Overbooking and involuntary bumping on US airlines
US airlines are allowed to overbook flights to allow for "no-show" passengers. However, if passengers are involuntarily bumped, airlines are required to do ask for volunteers to give up their seats in exchange for compensation. Most involuntarily bumped passengers are subject to the following minimum compensation schedule:

  • There is no compensation if alternative transportation gets the passenger to the destination within one hour of the original scheduled arrival.
  • There is additional compensation for delays lasting longer than one hour, with the amount of compensation depending on the kind of ticket the passenger purchased, and whether the airline arranged alternative transportation.

There are exceptions to these rules. This minimum compensation schedule does not apply to charter flights, to scheduled flights operated with planes that hold 30 or fewer passengers, or to international flights inbound to the United States, for example a flight from Mexico to California. If a passenger can't be accommodated to their satisfaction, they may be eligible to request a refund for the remaining part of the trip, even if the trip were on an otherwise nonrefundable ticket.
For additional details, refer to the US Department of Transportation's Fly Rights page

Denied boarding compensation
in the European Community

If you are bumped from a flight and your flight was either departing from an EU country, or if you were on an airline registered in the EU and your flight departed outside the EU for a destination within the EU, you rights beyond what is offered by US airlines for domestic overbookings. Compensation may include reimbursement of the cost of the ticket, meals, and hotel accommodation. The amount of compensation would be based in part on the length of the flight, and whether the airline offered alternative transportation.

Overbooking and voluntary bumping
In general, before an airline involuntarily bumps passengers on an overbooked flight, they will first ask for passengers who are willing to voluntarily give up their seat.
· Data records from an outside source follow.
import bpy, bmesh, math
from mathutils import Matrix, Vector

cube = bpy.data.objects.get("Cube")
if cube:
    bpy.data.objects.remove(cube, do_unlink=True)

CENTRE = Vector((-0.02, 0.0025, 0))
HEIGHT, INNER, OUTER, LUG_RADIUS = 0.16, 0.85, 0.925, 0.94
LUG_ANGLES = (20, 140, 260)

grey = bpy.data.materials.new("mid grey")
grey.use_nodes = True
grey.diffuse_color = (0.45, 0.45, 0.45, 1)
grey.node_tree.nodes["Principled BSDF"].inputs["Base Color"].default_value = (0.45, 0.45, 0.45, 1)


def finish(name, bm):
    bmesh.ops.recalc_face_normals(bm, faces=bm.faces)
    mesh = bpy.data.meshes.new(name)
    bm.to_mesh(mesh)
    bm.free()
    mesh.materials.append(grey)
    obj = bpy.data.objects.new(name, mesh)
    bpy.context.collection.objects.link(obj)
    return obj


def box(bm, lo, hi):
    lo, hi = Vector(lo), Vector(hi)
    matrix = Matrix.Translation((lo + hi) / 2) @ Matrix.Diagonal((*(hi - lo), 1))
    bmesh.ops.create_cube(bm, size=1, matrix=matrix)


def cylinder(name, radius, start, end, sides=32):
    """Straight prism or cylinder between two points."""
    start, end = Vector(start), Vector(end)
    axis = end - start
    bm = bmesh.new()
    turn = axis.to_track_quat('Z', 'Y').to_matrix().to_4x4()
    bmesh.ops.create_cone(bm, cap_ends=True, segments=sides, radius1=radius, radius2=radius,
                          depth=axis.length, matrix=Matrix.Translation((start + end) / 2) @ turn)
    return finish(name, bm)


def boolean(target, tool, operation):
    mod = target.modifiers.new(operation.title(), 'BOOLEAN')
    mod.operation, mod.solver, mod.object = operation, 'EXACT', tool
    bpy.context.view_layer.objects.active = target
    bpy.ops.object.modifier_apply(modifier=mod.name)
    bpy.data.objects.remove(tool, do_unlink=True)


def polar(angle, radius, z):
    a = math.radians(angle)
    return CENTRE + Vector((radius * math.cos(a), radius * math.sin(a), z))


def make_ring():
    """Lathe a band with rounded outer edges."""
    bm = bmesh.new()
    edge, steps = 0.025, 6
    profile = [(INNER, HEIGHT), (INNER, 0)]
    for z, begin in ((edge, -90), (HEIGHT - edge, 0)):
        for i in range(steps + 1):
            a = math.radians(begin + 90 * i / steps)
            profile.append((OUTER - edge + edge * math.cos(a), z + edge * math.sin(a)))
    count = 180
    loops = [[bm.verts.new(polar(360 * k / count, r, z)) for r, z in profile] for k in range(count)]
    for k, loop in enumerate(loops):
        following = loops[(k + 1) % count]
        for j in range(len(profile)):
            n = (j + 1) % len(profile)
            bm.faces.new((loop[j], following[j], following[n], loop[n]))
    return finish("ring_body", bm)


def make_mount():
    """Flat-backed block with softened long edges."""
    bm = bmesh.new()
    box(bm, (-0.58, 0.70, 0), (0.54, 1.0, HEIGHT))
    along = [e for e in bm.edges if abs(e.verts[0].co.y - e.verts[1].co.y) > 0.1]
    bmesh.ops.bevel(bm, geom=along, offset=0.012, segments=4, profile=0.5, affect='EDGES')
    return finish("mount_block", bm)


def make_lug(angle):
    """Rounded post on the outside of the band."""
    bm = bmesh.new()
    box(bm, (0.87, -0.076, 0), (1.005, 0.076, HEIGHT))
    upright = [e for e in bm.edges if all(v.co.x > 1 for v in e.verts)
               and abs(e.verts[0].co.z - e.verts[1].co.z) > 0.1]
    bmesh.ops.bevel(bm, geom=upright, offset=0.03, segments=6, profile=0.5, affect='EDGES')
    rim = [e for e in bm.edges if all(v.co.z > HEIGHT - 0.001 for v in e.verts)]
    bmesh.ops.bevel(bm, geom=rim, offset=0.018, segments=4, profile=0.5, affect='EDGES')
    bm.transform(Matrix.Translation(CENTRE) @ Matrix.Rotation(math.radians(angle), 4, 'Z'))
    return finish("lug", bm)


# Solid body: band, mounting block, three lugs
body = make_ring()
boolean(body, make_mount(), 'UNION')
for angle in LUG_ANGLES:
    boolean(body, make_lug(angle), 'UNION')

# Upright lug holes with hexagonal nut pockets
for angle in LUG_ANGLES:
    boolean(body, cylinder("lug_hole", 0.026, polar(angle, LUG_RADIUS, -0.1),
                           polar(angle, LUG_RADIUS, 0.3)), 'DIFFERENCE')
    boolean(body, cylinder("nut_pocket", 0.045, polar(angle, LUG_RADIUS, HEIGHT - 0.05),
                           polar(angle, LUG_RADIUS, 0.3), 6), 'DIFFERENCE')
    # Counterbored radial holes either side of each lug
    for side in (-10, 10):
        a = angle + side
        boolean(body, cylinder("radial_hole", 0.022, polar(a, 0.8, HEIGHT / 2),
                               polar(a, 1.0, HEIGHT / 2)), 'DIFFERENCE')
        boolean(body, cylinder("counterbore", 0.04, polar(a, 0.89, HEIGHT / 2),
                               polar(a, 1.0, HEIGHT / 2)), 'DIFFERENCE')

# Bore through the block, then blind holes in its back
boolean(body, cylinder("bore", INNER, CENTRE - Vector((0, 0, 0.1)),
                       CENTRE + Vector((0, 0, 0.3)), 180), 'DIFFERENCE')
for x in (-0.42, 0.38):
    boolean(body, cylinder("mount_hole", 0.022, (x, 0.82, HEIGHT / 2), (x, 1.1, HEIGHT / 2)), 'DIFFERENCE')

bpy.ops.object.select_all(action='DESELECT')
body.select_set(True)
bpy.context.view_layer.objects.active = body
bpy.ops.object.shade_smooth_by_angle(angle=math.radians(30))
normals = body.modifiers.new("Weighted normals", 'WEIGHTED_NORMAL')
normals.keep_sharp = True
Passengers considering volunteering to give up their seat should be aware of two important considerations. First, they will no longer be compensated under the denied boarding or involuntary bumping rules that are in effect for that flight. Second, a passenger who voluntarily gives up their seat is in a position to negotiate with the airline for other compensation that could be more valuable to the passenger. However, a passenger would be wise to volunteer only after the following six steps:

  1. Determine whether the later flight has a confirmed reservation and whether the scheduled arrival time is acceptable.
  2. Determine what will happen if the airline is unable to find a seat on the next flight or if that flight is delayed or cancelled.
  3. Determine whether the airline will pay for food, lodging, or other extra costs you may incur due to taking a later flight.
  4. Determine whether the compensation being offered for giving up your seat is worthwhile (hint: ask for more than what an involuntarily bumped person would get).
  5. Determine what kinds of restrictions or limitations are on the travel vouchers or other compensations that are being offered.
  6. Insist that any compensation be provided immediately and with any documentation needed to claim the compensation.

Complaining about your service
If for some reason you believe that the airline's response to your flight's delay or cancellation, or overbooking was not satisfactory, you may want to complain to the airline or to the authorities. If your flight was on a US airline or on a flight to or from the US, you can also use the Online Complaint Form for guidance on what information should go into your complaint.

If your flight was subject to EU regulations when it comes to delayed and cancelled flights, you can file a complaint following the guidance in this example EU complaint form.

Related resources

  • How to complain about your airline service
  • Top 10 Safety tips for children traveling alone
  • DOT "Fly Rights" consumer handbook
  • Montreal Convention of 1999
  • Top 10 baggage tips
  • Things you should not bring on board
  • Cabin safety tips

    Compensation for flight delays and overbookings -- Revised: 10 April 2017